Chapel where we meditate

I realize human development happens in stages at different times of life due to physical and mental states. However, there are some things I wish I knew, or had understood in my teens. I take my students to meditate at least once every two weeks. When they lay down on their yoga mats I take them through a relaxation practice I have created over the years. Last year I took a class on meditation that taught me mindfulness. I use parts of it during the relaxation. I tell the students to stretch out their legs, arms, and bodies. Then they tighten different muscles and relax them with direction. They concentrate on their breathing. The next portion is dedicated to self-awareness. I ask them to first notice the sounds of the room, the temperature, the light or darkness. Then I ask them to bring attention to their bodies, how the temperature feels on their skin, how their feet feel inside their socks, and shoes. I ask if they can feel the fabric against their backs. The next part is what I wish I knew. I ask them to notice how they feel, their emotions. I tell them emotions are temporary; no one stays angry, sad, or happy all day long. I ask them to look and observe their emotions but to realize they are not their emotions, they do not define them as a person. I ask them to not attach to that emotion but to watch it change. Next, I ask them to notice their thoughts and how like emotions those too are temporary and that we are not our thoughts, and not to attach our identities to our thoughts. I ask them to allow all of their self awareness to be in the background and to simply listen, suspend judgement and just be present. Then I start into the guided meditation.

As a teen I wish someone had told me that I am not my emotions or thoughts, that they are both temporary and will come and go. As a hormonal, teenage girl my thoughts and emotions were extreme and I was intensely tangled in both. I thought that the morbid poetry I wrote defined me as a person and the anger or sadness I felt were part of who I was. To have known that it would all shift would have been a treasure. Of course, I don’t know how deeply I could have understood that concept.

I hope and pray that my students are able to watch their emotions and thoughts come and go. I want them to realize no emotions or thoughts should lead a teen to a permanent decision such as suicide, or poor choices.

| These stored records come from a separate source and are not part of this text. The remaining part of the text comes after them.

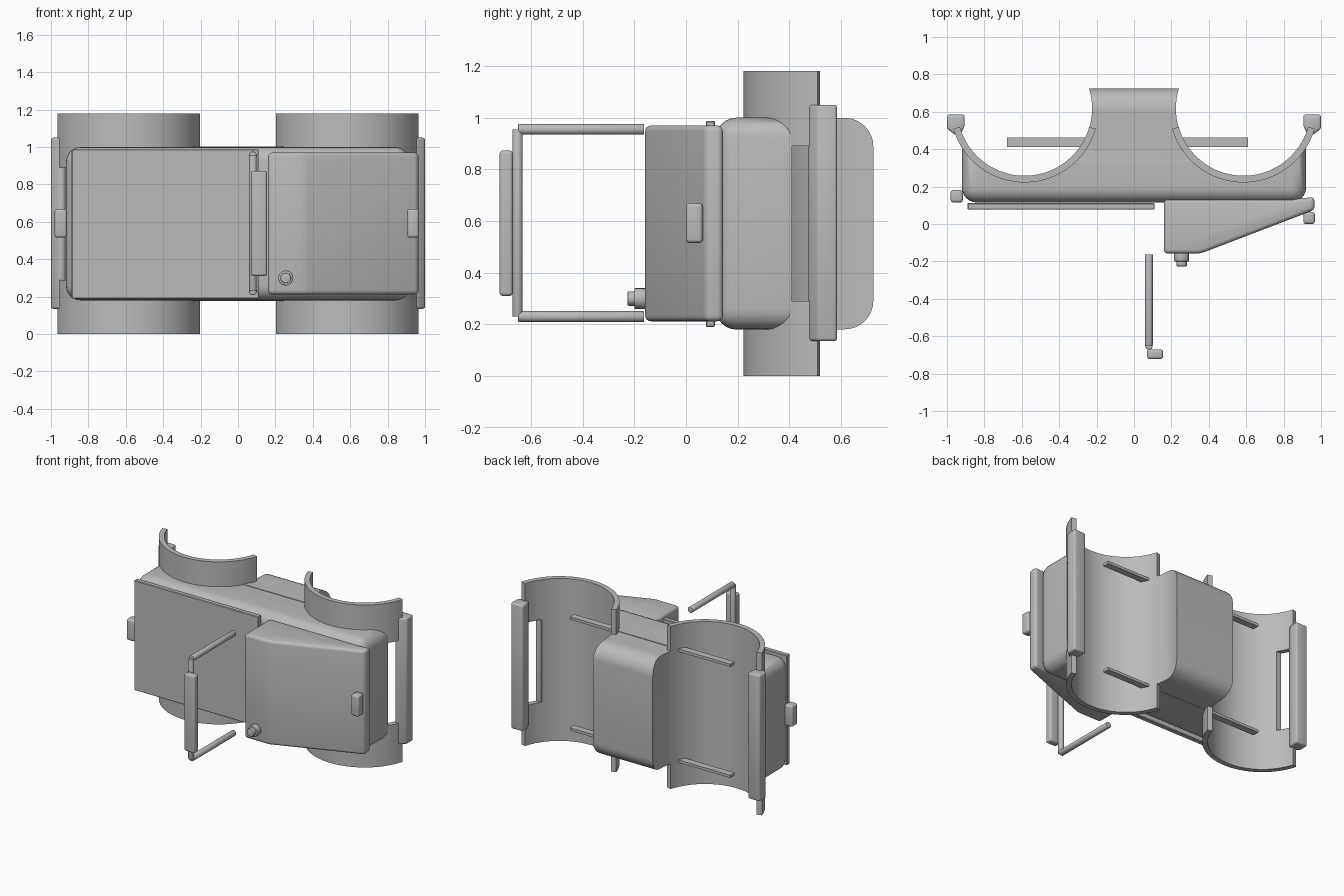
import bpy, bmesh, math
from mathutils import Matrix, Vector

if "Cube" in bpy.data.objects:
    bpy.data.objects.remove(bpy.data.objects["Cube"])

grey = bpy.data.materials.new("plain grey")
grey.diffuse_color = (0.5, 0.5, 0.5, 1)
grey.use_nodes = True
grey.node_tree.nodes["Principled BSDF"].inputs["Base Color"].default_value = grey.diffuse_color


def finish(bm, name):
    bmesh.ops.recalc_face_normals(bm, faces=bm.faces[:])
    me = bpy.data.meshes.new(name)
    bm.to_mesh(me)
    bm.free()
    me.materials.append(grey)
    ob = bpy.data.objects.new(name, me)
    bpy.context.collection.objects.link(ob)
    smooth(ob)
    return ob


def smooth(ob):
    bpy.ops.object.select_all(action='DESELECT')
    ob.select_set(True)
    bpy.context.view_layer.objects.active = ob
    bpy.ops.object.shade_smooth_by_angle(angle=math.radians(35))


def prism(name, pts, z0, z1, bevel=0, keep=None, segs=4):
    """Extrude an XY outline from z0 to z1; round the edges chosen by keep."""
    bm = bmesh.new()
    f = bm.faces.new([bm.verts.new((x, y, z0)) for x, y in pts])
    ext = bmesh.ops.extrude_face_region(bm, geom=[f])
    bmesh.ops.translate(bm, vec=(0, 0, z1 - z0),
                        verts=[v for v in ext['geom'] if isinstance(v, bmesh.types.BMVert)])
    bmesh.ops.recalc_face_normals(bm, faces=bm.faces[:])
    if bevel:
        edges = [e for e in bm.edges if keep is None or keep(e)]
        bmesh.ops.bevel(bm, geom=edges, offset=bevel, segments=segs,
                        profile=0.5, affect='EDGES', clamp_overlap=True)
    return finish(bm, name)


def box(name, x, y, z, bevel=0, keep=None, segs=4):
    pts = [(x[0], y[0]), (x[1], y[0]), (x[1], y[1]), (x[0], y[1])]
    return prism(name, pts, z[0], z[1], bevel, keep, segs)


def rod(name, a, b, r, segs=24):
    a, b = Vector(a), Vector(b)
    bm = bmesh.new()
    rot = (b - a).to_track_quat('Z', 'Y').to_matrix().to_4x4()
    bmesh.ops.create_cone(bm, cap_ends=True, segments=segs, radius1=r, radius2=r,
                          depth=(b - a).length, matrix=Matrix.Translation((a + b) / 2) @ rot)
    rims = [e for e in bm.edges if any(len(f.verts) > 4 for f in e.link_faces)]
    bmesh.ops.bevel(bm, geom=rims, offset=0.004, segments=2, profile=0.5, affect='EDGES')
    return finish(bm, name)


def boolean(ob, cutter, op):
    bpy.context.view_layer.objects.active = ob
    m = ob.modifiers.new("cut", 'BOOLEAN')
    m.operation, m.object, m.solver = op, cutter, 'EXACT'
    bpy.ops.object.modifier_apply(modifier=m.name)
    bpy.data.objects.remove(cutter)


CX, CY, R_IN, R_OUT = 0.585, 0.618, 0.36, 0.396

# Main body: rounded block plus rear centre post, hollowed by two round channels
def block_edge(e):
    a, b = (v.co for v in e.verts)
    return not (abs(a.z - b.z) > 0.1 and a.y > 0.3)

def post_edge(e):
    a, b = (v.co for v in e.verts)
    return abs(a.x - b.x) > 0.1 and a.y > 0.6

body = box("body", (-0.92, 0.92), (0.115, 0.41), (0.18, 1.0), 0.08, block_edge, 6)
post = box("post", (-0.34, 0.34), (0.2, 0.725), (0.181, 0.999), 0.11, post_edge, 8)
boolean(body, post, 'UNION')
for s in (-1, 1):
    boolean(body, rod("channel_cutter", (s * CX, CY, -0.2), (s * CX, CY, 1.4), R_IN + 0.001, 96),
            'DIFFERENCE')
smooth(body)

# Half-round cradles with a notch on the outer side, and edge grips
for s, side in ((-1, "left"), (1, "right")):
    ang = [math.radians(196 + 148 * i / 48) for i in range(49)]
    arc = [(s * CX + R_OUT * math.cos(a), CY + R_OUT * math.sin(a)) for a in ang]
    arc += [(s * CX + R_IN * math.cos(a), CY + R_IN * math.sin(a)) for a in reversed(ang)]
    cradle = prism(side + "_cradle", arc, 0.0, 1.18)
    notch = box("notch_cutter", sorted((s * 0.8, s * 1.1)), (0.405, 0.7), (0.29, 0.89))
    boolean(cradle, notch, 'DIFFERENCE')
    smooth(cradle)
    grip = [(1.0, 0.585), (0.905, 0.585), (0.905, 0.525), (0.93, 0.475), (0.955, 0.475), (1.0, 0.51)]
    prism(side + "_grip", [(s * x, y) for x, y in grip], 0.135, 1.05, 0.015, None, 3)

# Thin cross rails at the top and bottom of the body
for z, n in ((0.177, "lower"), (0.983, "upper")):
    box(n + "_rail", (-0.68, 0.61), (0.413, 0.462), (z, z + 0.02))

# Front cover plate
box("cover_plate", (-0.89, 0.11), (0.077, 0.112), (0.19, 0.988), 0.004, None, 1)

# Wedge-shaped front housing with knob
prism("front_housing", [(0.16, 0.135), (0.16, -0.158), (0.355, -0.158), (0.965, 0.075),
                        (0.965, 0.145), (0.88, 0.135)], 0.212, 0.97, 0.022)
rod("knob_base", (0.255, -0.15, 0.3), (0.255, -0.2, 0.3), 0.04)
rod("knob_tip", (0.255, -0.19, 0.3), (0.255, -0.226, 0.3), 0.028)

# Small side latches
box("left_latch", (-0.98, -0.915), (0.115, 0.182), (0.515, 0.67), 0.015)
box("right_latch", (0.905, 0.967), (0.0, 0.065), (0.515, 0.67), 0.015)

# Forward frame: two arms, upright and handle bar
for z, n in ((0.23, "lower"), (0.955, "upper")):
    rod(n + "_arm", (0.08, -0.162, z), (0.08, -0.65, z), 0.021)
rod("frame_upright", (0.08, -0.652, 0.23), (0.08, -0.652, 0.955), 0.02)
box("frame_handle", (0.07, 0.155), (-0.722, -0.67), (0.31, 0.873), 0.014)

That although things seem to last forever, that feeling is fleeting. I pray that they learn something from my experience and understanding of mindfulness.

Leave a Reply